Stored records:
========

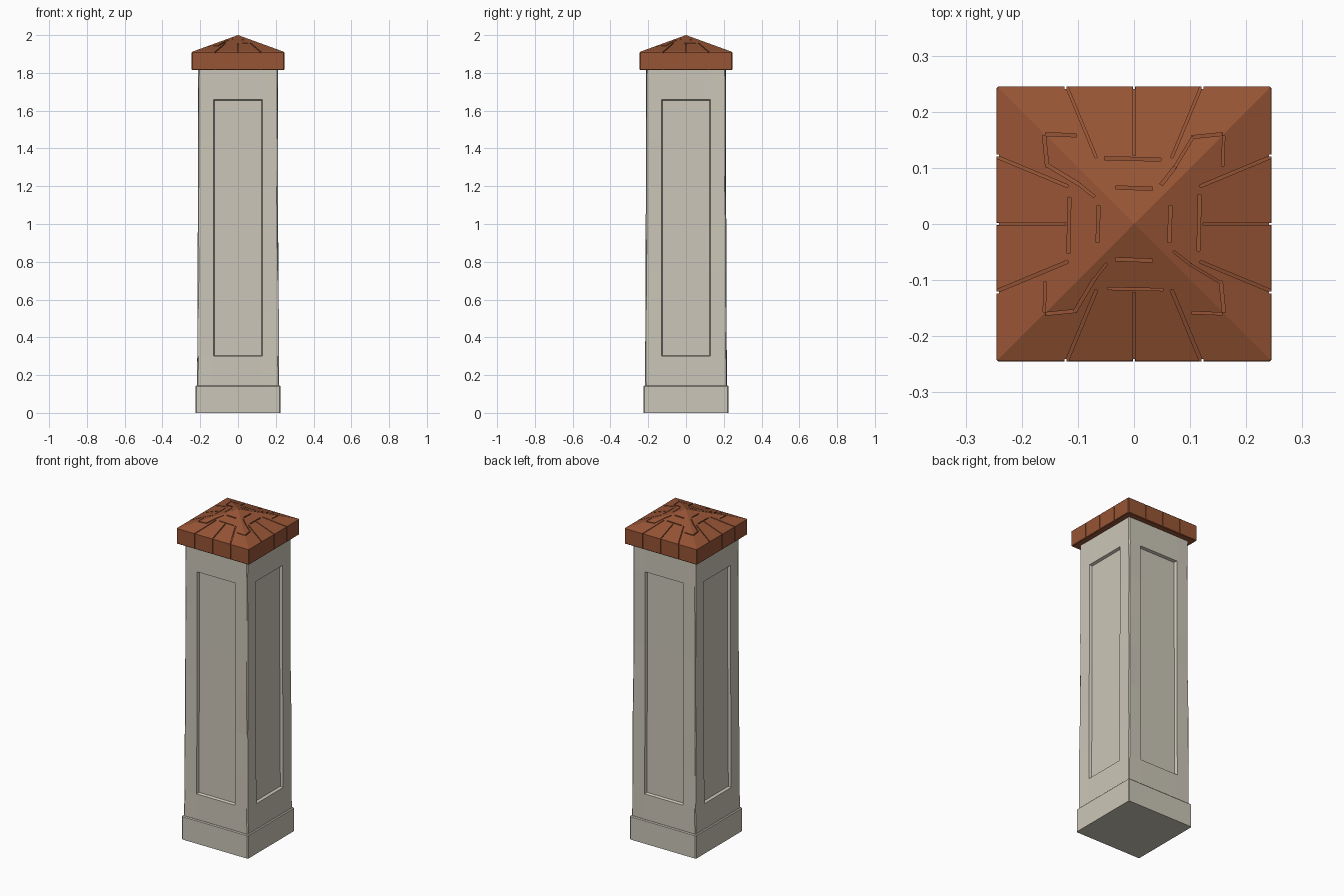
import bpy, bmesh, math, random
from mathutils import Vector, Matrix

random.seed(4)
if "Cube" in bpy.data.objects:
    bpy.data.objects.remove(bpy.data.objects["Cube"], do_unlink=True)


def material(name, color):
    m = bpy.data.materials.new(name)
    m.use_nodes = True
    m.diffuse_color = color
    m.node_tree.nodes["Principled BSDF"].inputs["Base Color"].default_value = color
    return m


stone = material("pale stone", (0.60, 0.565, 0.48, 1))
clay = material("terracotta", (0.31, 0.09, 0.036, 1))


def finish(bm, name, mat):
    bmesh.ops.recalc_face_normals(bm, faces=bm.faces)
    mesh = bpy.data.meshes.new(name)
    bm.to_mesh(mesh)
    bm.free()
    obj = bpy.data.objects.new(name, mesh)
    bpy.context.collection.objects.link(obj)
    mesh.materials.append(mat)
    return obj


def block(bm, half, low, high):
    """Square block standing between two heights."""
    m = Matrix.Translation((0, 0, (low + high) / 2)) @ Matrix.Diagonal((half * 2, half * 2, high - low, 1))
    return bmesh.ops.create_cube(bm, size=1, matrix=m)["verts"]


def slice_at(bm, point, normal):
    bmesh.ops.bisect_plane(bm, geom=bm.verts[:] + bm.edges[:] + bm.faces[:],
                           plane_co=point, plane_no=normal)


def bevel(bm, edges, width):
    bmesh.ops.bevel(bm, geom=edges, offset=width, segments=1, affect='EDGES')


# Plinth with worn edges
bm = bmesh.new()
block(bm, 0.225, 0, 0.145)
bevel(bm, [e for e in bm.edges if max(v.co.z for v in e.verts) > 0.1], 0.005)
finish(bm, "plinth", stone)

# Shaft: tapered, uneven corners and a recessed panel on each side
PANEL, BOTTOM, TOP = 0.13, 0.30, 1.66
bm = bmesh.new()
block(bm, 0.213, 0.14, 1.83)
corners = [e for e in bm.edges if abs(e.verts[0].co.z - e.verts[1].co.z) > 1]
bevel(bm, corners, 0.005)
for s in (-PANEL, PANEL):
    slice_at(bm, (s, 0, 0), (1, 0, 0))
    slice_at(bm, (0, s, 0), (0, 1, 0))
for z in (BOTTOM, 0.5, 0.75, 1.0, 1.2, 1.45, TOP):
    slice_at(bm, (0, 0, z), (0, 0, 1))
panels = [f for f in bm.faces if abs(f.normal.z) < 0.1
          and BOTTOM < f.calc_center_median().z < TOP
          and min(abs(f.calc_center_median().x), abs(f.calc_center_median().y)) < PANEL - 0.01]
for v in bm.verts:
    taper = 1.02 - 0.03 * min(1, v.co.z / 1.2)
    for axis in (0, 1):
        if abs(v.co[axis]) > 0.2:
            v.co[axis] *= taper
    if min(abs(v.co.x), abs(v.co.y)) > 0.2:
        v.co.x += random.uniform(-0.002, 0.002)
        v.co.y += random.uniform(-0.002, 0.002)
bm.normal_update()
bmesh.ops.inset_region(bm, faces=panels, thickness=0.005, depth=-0.016, use_even_offset=True)
finish(bm, "shaft", stone)

# Cap: fascia with a low pyramid on top
HALF, EAVE, PEAK = 0.245, 1.912, 2.0
bm = bmesh.new()
block(bm, HALF, 1.815, EAVE)
lid = [f for f in bm.faces if f.normal.z > 0.9]
tip = bmesh.ops.poke(bm, faces=lid)["verts"][0]
tip.co.z = PEAK
bevel(bm, [e for e in bm.edges if tip not in e.verts], 0.003)
cap = finish(bm, "cap", clay)


def on_roof(x, y):
    return Vector((x, y, PEAK - (PEAK - EAVE) * max(abs(x), abs(y)) / HALF))


def groove(bm, a, b, width, up):
    """Thin box between two points, half sunk along the up direction."""
    along = (b - a).normalized()
    side = along.cross(up).normalized()
    up = side.cross(along)
    rot = Matrix((along, side, up)).transposed().to_4x4()
    size = Matrix.Diagonal(((b - a).length + width, width, 0.014, 1))
    bmesh.ops.create_cube(bm, size=1, matrix=Matrix.Translation((a + b) / 2) @ rot @ size)


# Joints between the tiles of one side, repeated round the cap
joints = [
    [(0, 0.125), (0, 0.25)],
    [(-0.068, 0.12), (-0.122, 0.25)],
    [(0.068, 0.12), (0.122, 0.25)],
    [(-0.05, 0.117), (0.045, 0.115)],
    [(-0.03, 0.065), (0.03, 0.063)],
    [(0.05, 0.072), (0.072, 0.1), (0.105, 0.155), (0.155, 0.16)],
    [(-0.105, 0.158), (-0.155, 0.16)],
]
bm = bmesh.new()
for turn in range(4):
    spin = Matrix.Rotation(turn * math.pi / 2, 3, 'Z')
    for path in joints:
        pts = [spin @ on_roof(*p) for p in path]
        for a, b in zip(pts, pts[1:]):
            groove(bm, a, b, random.uniform(0.004, 0.006), Vector((0, 0, 1)))
    for x in (-0.122, 0, 0.122):
        low, high = (spin @ Vector((x, HALF + 0.003, z)) for z in (1.80, 1.92))
        groove(bm, low, high, 0.004, spin @ Vector((0, 1, 0)))
cutter = finish(bm, "joint_cutter", clay)
cutter.hide_render = True

cut = cap.modifiers.new("joints", 'BOOLEAN')
cut.operation = 'DIFFERENCE'
cut.solver = 'EXACT'
cut.use_self = True
cut.object = cutter
bpy.context.view_layer.objects.active = cap
cap.select_set(True)
bpy.ops.object.modifier_apply(modifier=cut.name)
bpy.data.objects.remove(cutter, do_unlink=True)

========

- [Activity]
Retype the records above exactly. Leave the pictures out.

- [Output of the exercise]
import bpy, bmesh, math, random
from mathutils import Vector, Matrix

random.seed(4)
if "Cube" in bpy.data.objects:
    bpy.data.objects.remove(bpy.data.objects["Cube"], do_unlink=True)


def material(name, color):
    m = bpy.data.materials.new(name)
    m.use_nodes = True
    m.diffuse_color = color
    m.node_tree.nodes["Principled BSDF"].inputs["Base Color"].default_value = color
    return m


stone = material("pale stone", (0.60, 0.565, 0.48, 1))
clay = material("terracotta", (0.31, 0.09, 0.036, 1))


def finish(bm, name, mat):
    bmesh.ops.recalc_face_normals(bm, faces=bm.faces)
    mesh = bpy.data.meshes.new(name)
    bm.to_mesh(mesh)
    bm.free()
    obj = bpy.data.objects.new(name, mesh)
    bpy.context.collection.objects.link(obj)
    mesh.materials.append(mat)
    return obj


def block(bm, half, low, high):
    """Square block standing between two heights."""
    m = Matrix.Translation((0, 0, (low + high) / 2)) @ Matrix.Diagonal((half * 2, half * 2, high - low, 1))
    return bmesh.ops.create_cube(bm, size=1, matrix=m)["verts"]


def slice_at(bm, point, normal):
    bmesh.ops.bisect_plane(bm, geom=bm.verts[:] + bm.edges[:] + bm.faces[:],
                           plane_co=point, plane_no=normal)


def bevel(bm, edges, width):
    bmesh.ops.bevel(bm, geom=edges, offset=width, segments=1, affect='EDGES')


# Plinth with worn edges
bm = bmesh.new()
block(bm, 0.225, 0, 0.145)
bevel(bm, [e for e in bm.edges if max(v.co.z for v in e.verts) > 0.1], 0.005)
finish(bm, "plinth", stone)

# Shaft: tapered, uneven corners and a recessed panel on each side
PANEL, BOTTOM, TOP = 0.13, 0.30, 1.66
bm = bmesh.new()
block(bm, 0.213, 0.14, 1.83)
corners = [e for e in bm.edges if abs(e.verts[0].co.z - e.verts[1].co.z) > 1]
bevel(bm, corners, 0.005)
for s in (-PANEL, PANEL):
    slice_at(bm, (s, 0, 0), (1, 0, 0))
    slice_at(bm, (0, s, 0), (0, 1, 0))
for z in (BOTTOM, 0.5, 0.75, 1.0, 1.2, 1.45, TOP):
    slice_at(bm, (0, 0, z), (0, 0, 1))
panels = [f for f in bm.faces if abs(f.normal.z) < 0.1
          and BOTTOM < f.calc_center_median().z < TOP
          and min(abs(f.calc_center_median().x), abs(f.calc_center_median().y)) < PANEL - 0.01]
for v in bm.verts:
    taper = 1.02 - 0.03 * min(1, v.co.z / 1.2)
    for axis in (0, 1):
        if abs(v.co[axis]) > 0.2:
            v.co[axis] *= taper
    if min(abs(v.co.x), abs(v.co.y)) > 0.2:
        v.co.x += random.uniform(-0.002, 0.002)
        v.co.y += random.uniform(-0.002, 0.002)
bm.normal_update()
bmesh.ops.inset_region(bm, faces=panels, thickness=0.005, depth=-0.016, use_even_offset=True)
finish(bm, "shaft", stone)

# Cap: fascia with a low pyramid on top
HALF, EAVE, PEAK = 0.245, 1.912, 2.0
bm = bmesh.new()
block(bm, HALF, 1.815, EAVE)
lid = [f for f in bm.faces if f.normal.z > 0.9]
tip = bmesh.ops.poke(bm, faces=lid)["verts"][0]
tip.co.z = PEAK
bevel(bm, [e for e in bm.edges if tip not in e.verts], 0.003)
cap = finish(bm, "cap", clay)


def on_roof(x, y):
    return Vector((x, y, PEAK - (PEAK - EAVE) * max(abs(x), abs(y)) / HALF))


def groove(bm, a, b, width, up):
    """Thin box between two points, half sunk along the up direction."""
    along = (b - a).normalized()
    side = along.cross(up).normalized()
    up = side.cross(along)
    rot = Matrix((along, side, up)).transposed().to_4x4()
    size = Matrix.Diagonal(((b - a).length + width, width, 0.014, 1))
    bmesh.ops.create_cube(bm, size=1, matrix=Matrix.Translation((a + b) / 2) @ rot @ size)


# Joints between the tiles of one side, repeated round the cap
joints = [
    [(0, 0.125), (0, 0.25)],
    [(-0.068, 0.12), (-0.122, 0.25)],
    [(0.068, 0.12), (0.122, 0.25)],
    [(-0.05, 0.117), (0.045, 0.115)],
    [(-0.03, 0.065), (0.03, 0.063)],
    [(0.05, 0.072), (0.072, 0.1), (0.105, 0.155), (0.155, 0.16)],
    [(-0.105, 0.158), (-0.155, 0.16)],
]
bm = bmesh.new()
for turn in range(4):
    spin = Matrix.Rotation(turn * math.pi / 2, 3, 'Z')
    for path in joints:
        pts = [spin @ on_roof(*p) for p in path]
        for a, b in zip(pts, pts[1:]):
            groove(bm, a, b, random.uniform(0.004, 0.006), Vector((0, 0, 1)))
    for x in (-0.122, 0, 0.122):
        low, high = (spin @ Vector((x, HALF + 0.003, z)) for z in (1.80, 1.92))
        groove(bm, low, high, 0.004, spin @ Vector((0, 1, 0)))
cutter = finish(bm, "joint_cutter", clay)
cutter.hide_render = True

cut = cap.modifiers.new("joints", 'BOOLEAN')
cut.operation = 'DIFFERENCE'
cut.solver = 'EXACT'
cut.use_self = True
cut.object = cutter
bpy.context.view_layer.objects.active = cap
cap.select_set(True)
bpy.ops.object.modifier_apply(modifier=cut.name)
bpy.data.objects.remove(cutter, do_unlink=True)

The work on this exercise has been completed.